◆ TASK DESCRIPTION
Nothing in the records may change. Print them all again.
#### DATASET RECORDS
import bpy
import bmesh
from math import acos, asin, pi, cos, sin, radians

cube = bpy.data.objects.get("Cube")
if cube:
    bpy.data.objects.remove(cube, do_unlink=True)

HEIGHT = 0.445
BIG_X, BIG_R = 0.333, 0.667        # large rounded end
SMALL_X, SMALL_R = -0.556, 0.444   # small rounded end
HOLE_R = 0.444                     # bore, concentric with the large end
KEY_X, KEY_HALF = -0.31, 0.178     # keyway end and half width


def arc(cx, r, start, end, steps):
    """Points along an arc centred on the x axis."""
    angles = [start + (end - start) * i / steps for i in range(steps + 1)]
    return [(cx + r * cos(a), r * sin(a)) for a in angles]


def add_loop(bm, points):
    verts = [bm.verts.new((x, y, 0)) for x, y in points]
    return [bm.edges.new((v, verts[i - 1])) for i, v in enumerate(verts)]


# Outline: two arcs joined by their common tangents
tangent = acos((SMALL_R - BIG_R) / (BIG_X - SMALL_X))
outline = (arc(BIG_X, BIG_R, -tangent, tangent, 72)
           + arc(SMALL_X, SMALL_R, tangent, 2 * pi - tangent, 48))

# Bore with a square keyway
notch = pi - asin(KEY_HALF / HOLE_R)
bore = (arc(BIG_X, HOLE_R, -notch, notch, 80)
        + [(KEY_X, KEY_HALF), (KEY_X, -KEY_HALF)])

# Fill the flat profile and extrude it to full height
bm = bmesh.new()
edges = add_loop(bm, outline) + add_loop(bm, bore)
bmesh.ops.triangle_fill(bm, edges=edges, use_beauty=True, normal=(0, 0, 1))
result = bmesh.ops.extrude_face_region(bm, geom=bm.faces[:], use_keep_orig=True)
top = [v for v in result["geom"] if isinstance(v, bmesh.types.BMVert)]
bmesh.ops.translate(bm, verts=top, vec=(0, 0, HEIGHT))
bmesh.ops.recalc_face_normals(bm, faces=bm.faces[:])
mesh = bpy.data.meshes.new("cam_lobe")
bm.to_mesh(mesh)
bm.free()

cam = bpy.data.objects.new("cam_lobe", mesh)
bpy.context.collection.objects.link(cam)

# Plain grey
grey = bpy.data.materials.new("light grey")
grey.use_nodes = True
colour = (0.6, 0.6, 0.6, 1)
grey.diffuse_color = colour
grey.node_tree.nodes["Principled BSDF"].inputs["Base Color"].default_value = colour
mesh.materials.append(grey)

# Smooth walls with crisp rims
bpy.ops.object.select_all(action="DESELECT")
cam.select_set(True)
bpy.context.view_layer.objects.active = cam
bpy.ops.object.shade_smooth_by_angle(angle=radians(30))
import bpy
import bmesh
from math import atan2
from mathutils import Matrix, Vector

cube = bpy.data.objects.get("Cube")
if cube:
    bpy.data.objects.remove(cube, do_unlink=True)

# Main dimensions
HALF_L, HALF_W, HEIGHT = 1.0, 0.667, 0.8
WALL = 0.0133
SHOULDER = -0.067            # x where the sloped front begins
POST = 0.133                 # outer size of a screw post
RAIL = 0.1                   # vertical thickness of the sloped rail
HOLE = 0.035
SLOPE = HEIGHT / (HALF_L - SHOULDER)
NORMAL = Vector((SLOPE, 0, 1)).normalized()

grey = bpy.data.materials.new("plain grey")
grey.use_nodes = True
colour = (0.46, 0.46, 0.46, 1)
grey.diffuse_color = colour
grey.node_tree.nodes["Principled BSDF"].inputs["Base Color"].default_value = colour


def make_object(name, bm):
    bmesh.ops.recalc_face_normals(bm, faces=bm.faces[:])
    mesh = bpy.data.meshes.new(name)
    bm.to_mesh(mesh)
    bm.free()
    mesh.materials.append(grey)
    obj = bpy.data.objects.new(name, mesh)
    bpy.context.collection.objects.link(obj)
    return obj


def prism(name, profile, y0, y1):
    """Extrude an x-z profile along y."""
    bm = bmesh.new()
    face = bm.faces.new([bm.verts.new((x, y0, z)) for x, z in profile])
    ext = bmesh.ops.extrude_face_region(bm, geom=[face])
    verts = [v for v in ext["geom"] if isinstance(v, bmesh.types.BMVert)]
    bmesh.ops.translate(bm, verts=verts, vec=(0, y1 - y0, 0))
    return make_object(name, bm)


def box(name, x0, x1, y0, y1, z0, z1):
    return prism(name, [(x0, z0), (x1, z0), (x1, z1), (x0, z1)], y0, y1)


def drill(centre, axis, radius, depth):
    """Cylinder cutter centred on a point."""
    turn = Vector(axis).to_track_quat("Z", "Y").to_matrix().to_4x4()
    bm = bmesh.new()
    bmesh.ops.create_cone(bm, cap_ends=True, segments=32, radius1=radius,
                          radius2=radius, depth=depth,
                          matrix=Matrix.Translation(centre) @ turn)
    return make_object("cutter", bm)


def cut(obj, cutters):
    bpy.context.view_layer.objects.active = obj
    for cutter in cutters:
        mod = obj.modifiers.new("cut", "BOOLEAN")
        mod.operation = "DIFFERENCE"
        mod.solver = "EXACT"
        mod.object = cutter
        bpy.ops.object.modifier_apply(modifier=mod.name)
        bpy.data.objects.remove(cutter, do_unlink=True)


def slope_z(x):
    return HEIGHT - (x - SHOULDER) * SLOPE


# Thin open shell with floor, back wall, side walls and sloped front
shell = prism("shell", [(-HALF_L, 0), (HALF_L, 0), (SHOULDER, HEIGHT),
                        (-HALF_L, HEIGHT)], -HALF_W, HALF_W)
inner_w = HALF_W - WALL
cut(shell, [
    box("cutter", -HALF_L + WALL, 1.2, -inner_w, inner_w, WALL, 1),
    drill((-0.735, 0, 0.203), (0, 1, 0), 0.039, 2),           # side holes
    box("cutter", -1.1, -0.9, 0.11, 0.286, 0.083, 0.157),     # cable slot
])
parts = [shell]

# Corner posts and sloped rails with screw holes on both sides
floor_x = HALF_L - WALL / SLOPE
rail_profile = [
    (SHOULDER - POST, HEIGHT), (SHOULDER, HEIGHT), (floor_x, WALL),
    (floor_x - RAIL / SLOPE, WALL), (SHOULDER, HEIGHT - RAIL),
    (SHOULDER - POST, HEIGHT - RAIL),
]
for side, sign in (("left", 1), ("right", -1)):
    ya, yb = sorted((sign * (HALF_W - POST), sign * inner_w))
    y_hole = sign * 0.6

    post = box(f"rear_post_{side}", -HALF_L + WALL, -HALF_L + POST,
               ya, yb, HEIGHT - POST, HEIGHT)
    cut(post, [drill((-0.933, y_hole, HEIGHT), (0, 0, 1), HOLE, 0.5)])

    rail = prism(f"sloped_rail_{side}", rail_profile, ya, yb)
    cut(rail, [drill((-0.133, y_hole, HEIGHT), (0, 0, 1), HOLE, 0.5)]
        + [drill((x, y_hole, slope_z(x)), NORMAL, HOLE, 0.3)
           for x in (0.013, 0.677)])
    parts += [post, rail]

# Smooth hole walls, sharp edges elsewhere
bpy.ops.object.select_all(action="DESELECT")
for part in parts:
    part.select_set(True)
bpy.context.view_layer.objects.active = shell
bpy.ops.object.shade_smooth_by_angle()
########
◆ EXERCISE RESPONSE
import bpy
import bmesh
from math import acos, asin, pi, cos, sin, radians

cube = bpy.data.objects.get("Cube")
if cube:
    bpy.data.objects.remove(cube, do_unlink=True)

HEIGHT = 0.445
BIG_X, BIG_R = 0.333, 0.667        # large rounded end
SMALL_X, SMALL_R = -0.556, 0.444   # small rounded end
HOLE_R = 0.444                     # bore, concentric with the large end
KEY_X, KEY_HALF = -0.31, 0.178     # keyway end and half width


def arc(cx, r, start, end, steps):
    """Points along an arc centred on the x axis."""
    angles = [start + (end - start) * i / steps for i in range(steps + 1)]
    return [(cx + r * cos(a), r * sin(a)) for a in angles]


def add_loop(bm, points):
    verts = [bm.verts.new((x, y, 0)) for x, y in points]
    return [bm.edges.new((v, verts[i - 1])) for i, v in enumerate(verts)]


# Outline: two arcs joined by their common tangents
tangent = acos((SMALL_R - BIG_R) / (BIG_X - SMALL_X))
outline = (arc(BIG_X, BIG_R, -tangent, tangent, 72)
           + arc(SMALL_X, SMALL_R, tangent, 2 * pi - tangent, 48))

# Bore with a square keyway
notch = pi - asin(KEY_HALF / HOLE_R)
bore = (arc(BIG_X, HOLE_R, -notch, notch, 80)
        + [(KEY_X, KEY_HALF), (KEY_X, -KEY_HALF)])

# Fill the flat profile and extrude it to full height
bm = bmesh.new()
edges = add_loop(bm, outline) + add_loop(bm, bore)
bmesh.ops.triangle_fill(bm, edges=edges, use_beauty=True, normal=(0, 0, 1))
result = bmesh.ops.extrude_face_region(bm, geom=bm.faces[:], use_keep_orig=True)
top = [v for v in result["geom"] if isinstance(v, bmesh.types.BMVert)]
bmesh.ops.translate(bm, verts=top, vec=(0, 0, HEIGHT))
bmesh.ops.recalc_face_normals(bm, faces=bm.faces[:])
mesh = bpy.data.meshes.new("cam_lobe")
bm.to_mesh(mesh)
bm.free()

cam = bpy.data.objects.new("cam_lobe", mesh)
bpy.context.collection.objects.link(cam)

# Plain grey
grey = bpy.data.materials.new("light grey")
grey.use_nodes = True
colour = (0.6, 0.6, 0.6, 1)
grey.diffuse_color = colour
grey.node_tree.nodes["Principled BSDF"].inputs["Base Color"].default_value = colour
mesh.materials.append(grey)

# Smooth walls with crisp rims
bpy.ops.object.select_all(action="DESELECT")
cam.select_set(True)
bpy.context.view_layer.objects.active = cam
bpy.ops.object.shade_smooth_by_angle(angle=radians(30))
import bpy
import bmesh
from math import atan2
from mathutils import Matrix, Vector

cube = bpy.data.objects.get("Cube")
if cube:
    bpy.data.objects.remove(cube, do_unlink=True)

# Main dimensions
HALF_L, HALF_W, HEIGHT = 1.0, 0.667, 0.8
WALL = 0.0133
SHOULDER = -0.067            # x where the sloped front begins
POST = 0.133                 # outer size of a screw post
RAIL = 0.1                   # vertical thickness of the sloped rail
HOLE = 0.035
SLOPE = HEIGHT / (HALF_L - SHOULDER)
NORMAL = Vector((SLOPE, 0, 1)).normalized()

grey = bpy.data.materials.new("plain grey")
grey.use_nodes = True
colour = (0.46, 0.46, 0.46, 1)
grey.diffuse_color = colour
grey.node_tree.nodes["Principled BSDF"].inputs["Base Color"].default_value = colour


def make_object(name, bm):
    bmesh.ops.recalc_face_normals(bm, faces=bm.faces[:])
    mesh = bpy.data.meshes.new(name)
    bm.to_mesh(mesh)
    bm.free()
    mesh.materials.append(grey)
    obj = bpy.data.objects.new(name, mesh)
    bpy.context.collection.objects.link(obj)
    return obj


def prism(name, profile, y0, y1):
    """Extrude an x-z profile along y."""
    bm = bmesh.new()
    face = bm.faces.new([bm.verts.new((x, y0, z)) for x, z in profile])
    ext = bmesh.ops.extrude_face_region(bm, geom=[face])
    verts = [v for v in ext["geom"] if isinstance(v, bmesh.types.BMVert)]
    bmesh.ops.translate(bm, verts=verts, vec=(0, y1 - y0, 0))
    return make_object(name, bm)


def box(name, x0, x1, y0, y1, z0, z1):
    return prism(name, [(x0, z0), (x1, z0), (x1, z1), (x0, z1)], y0, y1)


def drill(centre, axis, radius, depth):
    """Cylinder cutter centred on a point."""
    turn = Vector(axis).to_track_quat("Z", "Y").to_matrix().to_4x4()
    bm = bmesh.new()
    bmesh.ops.create_cone(bm, cap_ends=True, segments=32, radius1=radius,
                          radius2=radius, depth=depth,
                          matrix=Matrix.Translation(centre) @ turn)
    return make_object("cutter", bm)


def cut(obj, cutters):
    bpy.context.view_layer.objects.active = obj
    for cutter in cutters:
        mod = obj.modifiers.new("cut", "BOOLEAN")
        mod.operation = "DIFFERENCE"
        mod.solver = "EXACT"
        mod.object = cutter
        bpy.ops.object.modifier_apply(modifier=mod.name)
        bpy.data.objects.remove(cutter, do_unlink=True)


def slope_z(x):
    return HEIGHT - (x - SHOULDER) * SLOPE


# Thin open shell with floor, back wall, side walls and sloped front
shell = prism("shell", [(-HALF_L, 0), (HALF_L, 0), (SHOULDER, HEIGHT),
                        (-HALF_L, HEIGHT)], -HALF_W, HALF_W)
inner_w = HALF_W - WALL
cut(shell, [
    box("cutter", -HALF_L + WALL, 1.2, -inner_w, inner_w, WALL, 1),
    drill((-0.735, 0, 0.203), (0, 1, 0), 0.039, 2),           # side holes
    box("cutter", -1.1, -0.9, 0.11, 0.286, 0.083, 0.157),     # cable slot
])
parts = [shell]

# Corner posts and sloped rails with screw holes on both sides
floor_x = HALF_L - WALL / SLOPE
rail_profile = [
    (SHOULDER - POST, HEIGHT), (SHOULDER, HEIGHT), (floor_x, WALL),
    (floor_x - RAIL / SLOPE, WALL), (SHOULDER, HEIGHT - RAIL),
    (SHOULDER - POST, HEIGHT - RAIL),
]
for side, sign in (("left", 1), ("right", -1)):
    ya, yb = sorted((sign * (HALF_W - POST), sign * inner_w))
    y_hole = sign * 0.6

    post = box(f"rear_post_{side}", -HALF_L + WALL, -HALF_L + POST,
               ya, yb, HEIGHT - POST, HEIGHT)
    cut(post, [drill((-0.933, y_hole, HEIGHT), (0, 0, 1), HOLE, 0.5)])

    rail = prism(f"sloped_rail_{side}", rail_profile, ya, yb)
    cut(rail, [drill((-0.133, y_hole, HEIGHT), (0, 0, 1), HOLE, 0.5)]
        + [drill((x, y_hole, slope_z(x)), NORMAL, HOLE, 0.3)
           for x in (0.013, 0.677)])
    parts += [post, rail]

# Smooth hole walls, sharp edges elsewhere
bpy.ops.object.select_all(action="DESELECT")
for part in parts:
    part.select_set(True)
bpy.context.view_layer.objects.active = shell
bpy.ops.object.shade_smooth_by_angle()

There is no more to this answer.